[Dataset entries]

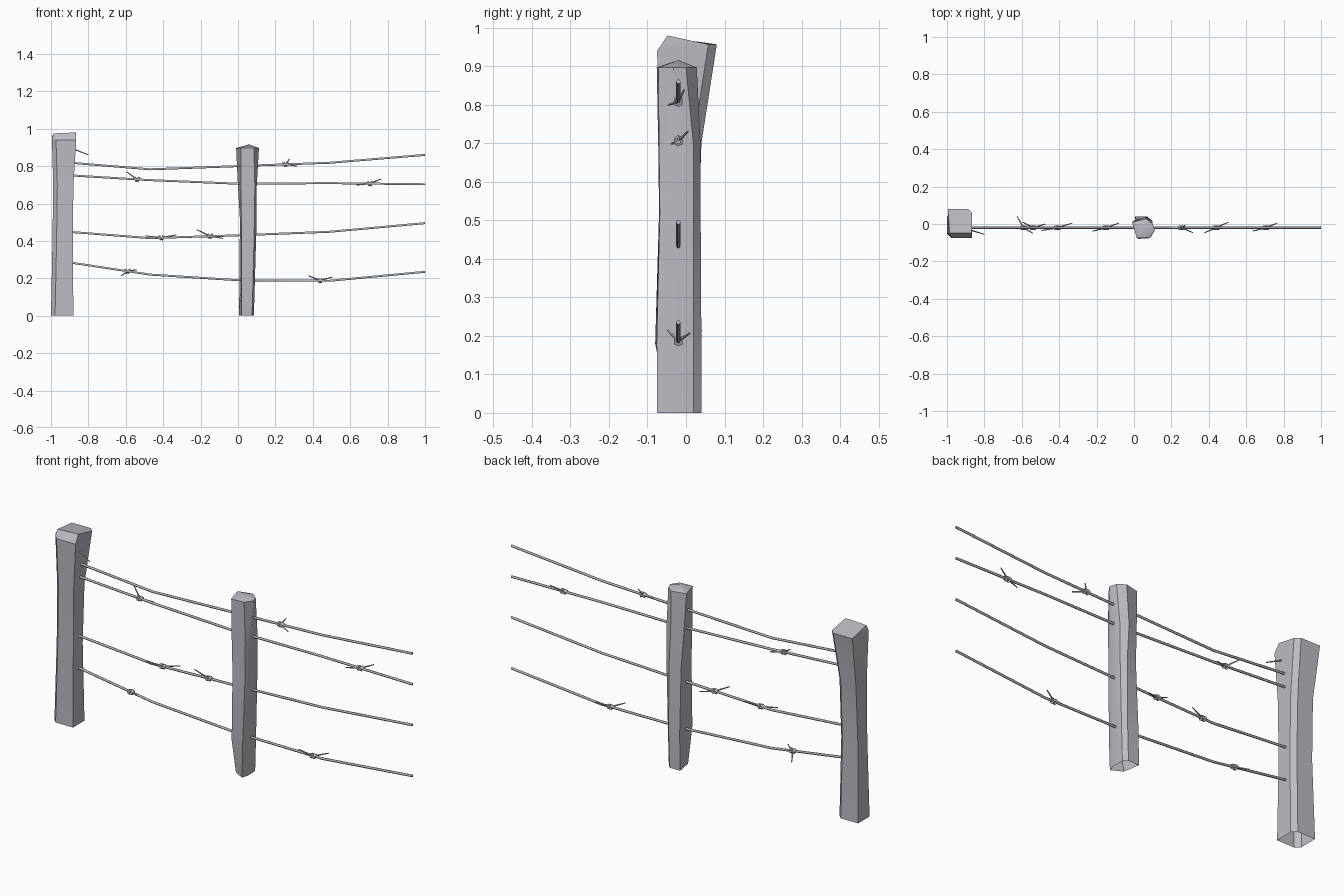
import bpy, bmesh, math
from mathutils import Vector

if "Cube" in bpy.data.objects:
    bpy.data.objects.remove(bpy.data.objects["Cube"])

grey = bpy.data.materials.new("weathered_grey")
grey.diffuse_color = (0.50, 0.50, 0.55, 1)
grey.use_nodes = True
grey.node_tree.nodes["Principled BSDF"].inputs["Base Color"].default_value = grey.diffuse_color


def finish(name, bm, angle=25):
    bmesh.ops.recalc_face_normals(bm, faces=bm.faces)
    me = bpy.data.meshes.new(name)
    bm.to_mesh(me)
    bm.free()
    me.materials.append(grey)
    ob = bpy.data.objects.new(name, me)
    bpy.context.collection.objects.link(ob)
    bpy.ops.object.select_all(action='DESELECT')
    ob.select_set(True)
    bpy.context.view_layer.objects.active = ob
    bpy.ops.object.shade_smooth_by_angle(angle=math.radians(angle))
    return ob


def loft(bm, rings):
    """Join equal-length rings of points with quads; returns the vertex rings."""
    vs = [[bm.verts.new(p) for p in r] for r in rings]
    for a, b in zip(vs, vs[1:]):
        n = len(a)
        for i in range(n):
            j = (i + 1) % n
            bm.faces.new((a[i], a[j], b[j], b[i]))
    return vs


def chamfered(x0, x1, y0, y1, z, c=0.022):
    """Box outline with the front-left and back-right corners cut off."""
    return [(x0 + c, y0, z), (x1, y0, z), (x1, y1 - c, z),
            (x1 - c, y1, z), (x0, y1, z), (x0, y0 + c, z)]


# Large end post: waisted, flared at the back, bevelled top, open underneath
bm = bmesh.new()
rings = [chamfered(-1.0, -0.88, -0.075, 0.04, 0),
         chamfered(-0.992, -0.883, -0.068, 0.03, 0.40),
         chamfered(-0.988, -0.88, -0.07, 0.04, 0.70)]
top = chamfered(-0.995, -0.865, -0.075, 0.08, 0)
rings.append([(x, y, 0.94 if y < -0.07 else 0.95 if y < 0 else 0.957) for x, y, z in top])
vs = loft(bm, rings)
t = vs[-1]
ra = bm.verts.new((-0.985, -0.048, 0.975))
rb = bm.verts.new((-0.868, -0.048, 0.98))
for f in ((t[0], t[1], rb, ra), (t[1], t[2], rb), (t[2], t[3], ra, rb),
          (t[3], t[4], ra), (t[4], t[5], ra), (t[5], t[0], ra)):
    bm.faces.new(f)
finish("large_post", bm)

# Small middle post: crooked, twisted towards a pointed top, open underneath
bm = bmesh.new()
profiles = [
    (0.00, [(0.02, -0.045), (0.075, -0.075), (0.085, -0.04), (0.083, 0.02), (0.065, 0.04), (0.005, 0.04)]),
    (0.18, [(0.02, -0.08), (0.08, -0.076), (0.09, -0.04), (0.088, 0.02), (0.07, 0.04), (0.008, 0.04)]),
    (0.52, [(0.018, -0.07), (0.088, -0.068), (0.1, -0.04), (0.096, 0.02), (0.07, 0.038), (0.01, 0.025)]),
    (0.69, [(0.015, -0.072), (0.09, -0.07), (0.1, -0.035), (0.097, 0.02), (0.06, 0.038), (0.0, 0.018)]),
    (0.897, [(0.015, -0.076), (0.085, -0.072), (0.112, -0.033), (0.1, 0.0), (0.065, 0.028), (-0.01, 0.01)]),
]
vs = loft(bm, [[(x, y, z) for x, y in p] for z, p in profiles])
peak = bm.verts.new((0.06, -0.02, 0.916))
for i in range(6):
    bm.faces.new((vs[-1][i], vs[-1][(i + 1) % 6], peak))
finish("small_post", bm)


# Wires: sagging hexagonal tubes running through both posts
WY, WR = -0.02, 0.006
XS = (-0.92, -0.47, 0.0, 0.49, 1.0)
wires = {"top": (0.82, 0.783, 0.80, 0.818, 0.86),
         "upper": (0.752, 0.725, 0.706, 0.709, 0.703),
         "lower": (0.45, 0.415, 0.43, 0.449, 0.495),
         "bottom": (0.288, 0.22, 0.19, 0.187, 0.235)}


def wire_z(name, x):
    zs = wires[name]
    for i in range(4):
        if x <= XS[i + 1]:
            return zs[i] + (zs[i + 1] - zs[i]) * (x - XS[i]) / (XS[i + 1] - XS[i])


for name, zs in wires.items():
    bm = bmesh.new()
    vs = loft(bm, [[(x, WY + WR * math.cos(k * math.pi / 3), z + WR * math.sin(k * math.pi / 3))
                    for k in range(6)] for x, z in zip(XS, zs)])
    bm.faces.new(vs[0])
    bm.faces.new(vs[-1])
    finish(name + "_wire", bm, 65)


def rod(bm, a, b, r1, r2, n=6):
    d = Vector(b) - Vector(a)
    mat = d.to_track_quat('Z', 'Y').to_matrix().to_4x4()
    mat.translation = (Vector(a) + Vector(b)) / 2
    bmesh.ops.create_cone(bm, cap_ends=True, segments=n, radius1=r1, radius2=r2,
                          depth=d.length, matrix=mat)


# Barbs: a wrapped knot on the wire with two sharp spikes (tips relative to knot)
barbs = [
    ("top", 0.255, (-0.06, 0.005, 0.0), (0.06, -0.026, -0.01), (0.02, 0.015, 0.03)),
    ("upper", -0.54, (-0.055, 0.03, 0.04), (0.065, 0.02, -0.008)),
    ("upper", 0.705, (-0.07, -0.018, -0.008), (0.06, 0.025, 0.025)),
    ("lower", -0.41, (-0.085, -0.015, 0.01), (0.08, 0.025, 0.015)),
    ("lower", -0.15, (-0.07, -0.018, 0.035), (0.07, 0.025, -0.012)),
    ("bottom", -0.59, (-0.035, 0.06, -0.025), (0.05, -0.03, 0.008)),
    ("bottom", 0.44, (-0.065, -0.027, 0.027), (0.065, 0.03, 0.02)),
]
for i, (name, x, *tips) in enumerate(barbs):
    bm = bmesh.new()
    c = Vector((x, WY, wire_z(name, x)))
    for dx, tilt in ((-0.007, 0.003), (0.007, -0.003)):
        rod(bm, c + Vector((dx - 0.006, 0, -tilt)), c + Vector((dx + 0.006, 0, tilt)), 0.013, 0.013)
    for tip in tips:
        rod(bm, c, c + Vector(tip), 0.0045, 0.0025, 5)
    finish("barb_%d" % (i + 1), bm)

# Loose spike sticking out of the large post
bm = bmesh.new()
rod(bm, (-0.9, -0.025, 0.899), (-0.80, -0.055, 0.86), 0.0045, 0.0025, 5)
finish("post_spike", bm)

WHAT YOU WILL DO:
Give the number of lines in the records that contain the string "faces", and write nothing besides that number.

TASK ANSWER:
6